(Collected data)
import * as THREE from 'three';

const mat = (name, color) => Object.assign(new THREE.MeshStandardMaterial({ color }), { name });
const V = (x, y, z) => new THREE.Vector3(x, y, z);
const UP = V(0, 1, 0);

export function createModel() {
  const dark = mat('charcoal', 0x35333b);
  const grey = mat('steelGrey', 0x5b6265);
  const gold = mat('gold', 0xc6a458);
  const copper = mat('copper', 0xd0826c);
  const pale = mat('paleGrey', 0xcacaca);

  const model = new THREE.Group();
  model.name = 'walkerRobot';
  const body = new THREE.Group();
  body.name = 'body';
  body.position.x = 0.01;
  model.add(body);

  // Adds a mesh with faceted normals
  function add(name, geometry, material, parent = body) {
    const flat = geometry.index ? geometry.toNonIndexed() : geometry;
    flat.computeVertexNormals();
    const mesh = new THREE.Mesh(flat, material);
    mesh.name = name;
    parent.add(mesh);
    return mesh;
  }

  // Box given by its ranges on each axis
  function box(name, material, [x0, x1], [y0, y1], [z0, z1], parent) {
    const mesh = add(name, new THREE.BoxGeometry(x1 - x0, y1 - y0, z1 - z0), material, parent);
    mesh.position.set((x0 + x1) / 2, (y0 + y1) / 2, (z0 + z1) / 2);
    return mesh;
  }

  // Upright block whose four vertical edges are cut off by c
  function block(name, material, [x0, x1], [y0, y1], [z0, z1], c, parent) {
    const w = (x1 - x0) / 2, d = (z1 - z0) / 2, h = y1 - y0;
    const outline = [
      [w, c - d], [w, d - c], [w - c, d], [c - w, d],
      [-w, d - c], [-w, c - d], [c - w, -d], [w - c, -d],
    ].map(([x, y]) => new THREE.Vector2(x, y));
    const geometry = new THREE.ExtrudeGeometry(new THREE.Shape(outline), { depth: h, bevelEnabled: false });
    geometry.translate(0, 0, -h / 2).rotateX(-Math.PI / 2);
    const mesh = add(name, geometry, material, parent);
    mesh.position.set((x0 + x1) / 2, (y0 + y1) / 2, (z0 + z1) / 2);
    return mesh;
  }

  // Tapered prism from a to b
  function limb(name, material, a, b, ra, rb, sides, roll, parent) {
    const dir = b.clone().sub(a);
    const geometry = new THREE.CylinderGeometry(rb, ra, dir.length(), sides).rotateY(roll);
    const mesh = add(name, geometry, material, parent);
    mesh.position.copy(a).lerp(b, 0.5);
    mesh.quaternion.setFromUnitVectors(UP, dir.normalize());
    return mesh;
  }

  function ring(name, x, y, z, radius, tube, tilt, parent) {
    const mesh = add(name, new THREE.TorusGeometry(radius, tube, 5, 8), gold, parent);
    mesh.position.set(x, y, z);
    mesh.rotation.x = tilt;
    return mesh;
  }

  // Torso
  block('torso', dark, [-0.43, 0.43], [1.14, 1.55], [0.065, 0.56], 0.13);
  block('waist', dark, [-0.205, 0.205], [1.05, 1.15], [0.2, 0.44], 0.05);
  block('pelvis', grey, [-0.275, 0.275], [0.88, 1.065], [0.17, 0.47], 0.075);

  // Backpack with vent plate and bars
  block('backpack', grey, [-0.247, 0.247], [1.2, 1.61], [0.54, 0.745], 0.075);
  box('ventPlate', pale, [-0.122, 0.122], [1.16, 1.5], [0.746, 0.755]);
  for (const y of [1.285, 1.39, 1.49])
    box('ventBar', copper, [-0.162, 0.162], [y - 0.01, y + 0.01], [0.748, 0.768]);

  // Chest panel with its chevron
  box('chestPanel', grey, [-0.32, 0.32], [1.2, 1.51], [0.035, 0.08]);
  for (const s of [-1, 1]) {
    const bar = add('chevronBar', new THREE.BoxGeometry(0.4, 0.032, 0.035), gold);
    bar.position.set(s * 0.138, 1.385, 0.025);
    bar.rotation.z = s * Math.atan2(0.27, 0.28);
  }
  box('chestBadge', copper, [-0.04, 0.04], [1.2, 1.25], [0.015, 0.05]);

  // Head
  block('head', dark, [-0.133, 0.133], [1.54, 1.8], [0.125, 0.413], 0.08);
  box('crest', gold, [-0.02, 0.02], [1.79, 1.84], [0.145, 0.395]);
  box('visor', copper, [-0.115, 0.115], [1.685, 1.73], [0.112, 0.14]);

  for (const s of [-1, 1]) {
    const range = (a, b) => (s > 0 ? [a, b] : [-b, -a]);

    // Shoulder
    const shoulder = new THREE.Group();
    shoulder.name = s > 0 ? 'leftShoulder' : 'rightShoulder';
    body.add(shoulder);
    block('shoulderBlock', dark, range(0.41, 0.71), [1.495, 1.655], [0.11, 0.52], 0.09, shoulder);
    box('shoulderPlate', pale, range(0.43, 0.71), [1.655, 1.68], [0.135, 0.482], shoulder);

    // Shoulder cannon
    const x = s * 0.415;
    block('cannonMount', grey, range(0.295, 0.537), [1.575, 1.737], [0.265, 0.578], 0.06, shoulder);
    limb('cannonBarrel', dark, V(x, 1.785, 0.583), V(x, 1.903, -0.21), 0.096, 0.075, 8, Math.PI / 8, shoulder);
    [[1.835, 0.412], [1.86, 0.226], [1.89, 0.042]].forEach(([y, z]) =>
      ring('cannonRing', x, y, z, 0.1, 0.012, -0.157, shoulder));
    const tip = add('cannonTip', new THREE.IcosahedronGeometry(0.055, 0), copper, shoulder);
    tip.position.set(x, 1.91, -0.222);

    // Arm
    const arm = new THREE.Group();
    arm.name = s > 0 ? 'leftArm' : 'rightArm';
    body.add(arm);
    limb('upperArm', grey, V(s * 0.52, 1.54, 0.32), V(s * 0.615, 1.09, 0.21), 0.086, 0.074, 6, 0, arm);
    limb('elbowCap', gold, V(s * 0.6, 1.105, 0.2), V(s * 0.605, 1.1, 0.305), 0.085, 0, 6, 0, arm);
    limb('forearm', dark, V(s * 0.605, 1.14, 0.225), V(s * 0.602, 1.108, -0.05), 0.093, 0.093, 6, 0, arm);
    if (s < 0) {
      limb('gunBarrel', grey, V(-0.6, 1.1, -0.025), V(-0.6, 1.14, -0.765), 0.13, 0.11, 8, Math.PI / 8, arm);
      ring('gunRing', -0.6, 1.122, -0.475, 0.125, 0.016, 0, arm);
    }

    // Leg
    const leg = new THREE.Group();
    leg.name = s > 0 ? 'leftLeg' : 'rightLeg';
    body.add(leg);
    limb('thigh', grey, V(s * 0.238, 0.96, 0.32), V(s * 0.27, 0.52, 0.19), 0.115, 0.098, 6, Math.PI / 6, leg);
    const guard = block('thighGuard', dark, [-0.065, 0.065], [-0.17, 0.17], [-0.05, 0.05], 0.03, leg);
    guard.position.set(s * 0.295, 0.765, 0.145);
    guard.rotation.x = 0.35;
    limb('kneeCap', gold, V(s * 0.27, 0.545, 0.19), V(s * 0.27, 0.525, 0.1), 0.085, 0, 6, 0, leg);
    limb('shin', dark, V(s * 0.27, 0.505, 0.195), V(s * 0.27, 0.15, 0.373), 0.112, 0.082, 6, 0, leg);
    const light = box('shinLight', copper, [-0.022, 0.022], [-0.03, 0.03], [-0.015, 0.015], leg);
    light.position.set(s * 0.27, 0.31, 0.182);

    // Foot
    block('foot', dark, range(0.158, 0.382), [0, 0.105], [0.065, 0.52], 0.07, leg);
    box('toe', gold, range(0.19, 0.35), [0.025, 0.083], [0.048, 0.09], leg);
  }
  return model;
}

[What you are asked to do]
Beginning at the line above that contains "mesh.name = name;", return each line exactly through the line that contains "[0.54, 0.745], 0.075);", and no others.

[Expected output]
    mesh.name = name;
    parent.add(mesh);
    return mesh;
  }

  // Box given by its ranges on each axis
  function box(name, material, [x0, x1], [y0, y1], [z0, z1], parent) {
    const mesh = add(name, new THREE.BoxGeometry(x1 - x0, y1 - y0, z1 - z0), material, parent);
    mesh.position.set((x0 + x1) / 2, (y0 + y1) / 2, (z0 + z1) / 2);
    return mesh;
  }

  // Upright block whose four vertical edges are cut off by c
  function block(name, material, [x0, x1], [y0, y1], [z0, z1], c, parent) {
    const w = (x1 - x0) / 2, d = (z1 - z0) / 2, h = y1 - y0;
    const outline = [
      [w, c - d], [w, d - c], [w - c, d], [c - w, d],
      [-w, d - c], [-w, c - d], [c - w, -d], [w - c, -d],
    ].map(([x, y]) => new THREE.Vector2(x, y));
    const geometry = new THREE.ExtrudeGeometry(new THREE.Shape(outline), { depth: h, bevelEnabled: false });
    geometry.translate(0, 0, -h / 2).rotateX(-Math.PI / 2);
    const mesh = add(name, geometry, material, parent);
    mesh.position.set((x0 + x1) / 2, (y0 + y1) / 2, (z0 + z1) / 2);
    return mesh;
  }

  // Tapered prism from a to b
  function limb(name, material, a, b, ra, rb, sides, roll, parent) {
    const dir = b.clone().sub(a);
    const geometry = new THREE.CylinderGeometry(rb, ra, dir.length(), sides).rotateY(roll);
    const mesh = add(name, geometry, material, parent);
    mesh.position.copy(a).lerp(b, 0.5);
    mesh.quaternion.setFromUnitVectors(UP, dir.normalize());
    return mesh;
  }

  function ring(name, x, y, z, radius, tube, tilt, parent) {
    const mesh = add(name, new THREE.TorusGeometry(radius, tube, 5, 8), gold, parent);
    mesh.position.set(x, y, z);
    mesh.rotation.x = tilt;
    return mesh;
  }

  // Torso
  block('torso', dark, [-0.43, 0.43], [1.14, 1.55], [0.065, 0.56], 0.13);
  block('waist', dark, [-0.205, 0.205], [1.05, 1.15], [0.2, 0.44], 0.05);
  block('pelvis', grey, [-0.275, 0.275], [0.88, 1.065], [0.17, 0.47], 0.075);

  // Backpack with vent plate and bars
  block('backpack', grey, [-0.247, 0.247], [1.2, 1.61], [0.54, 0.745], 0.075);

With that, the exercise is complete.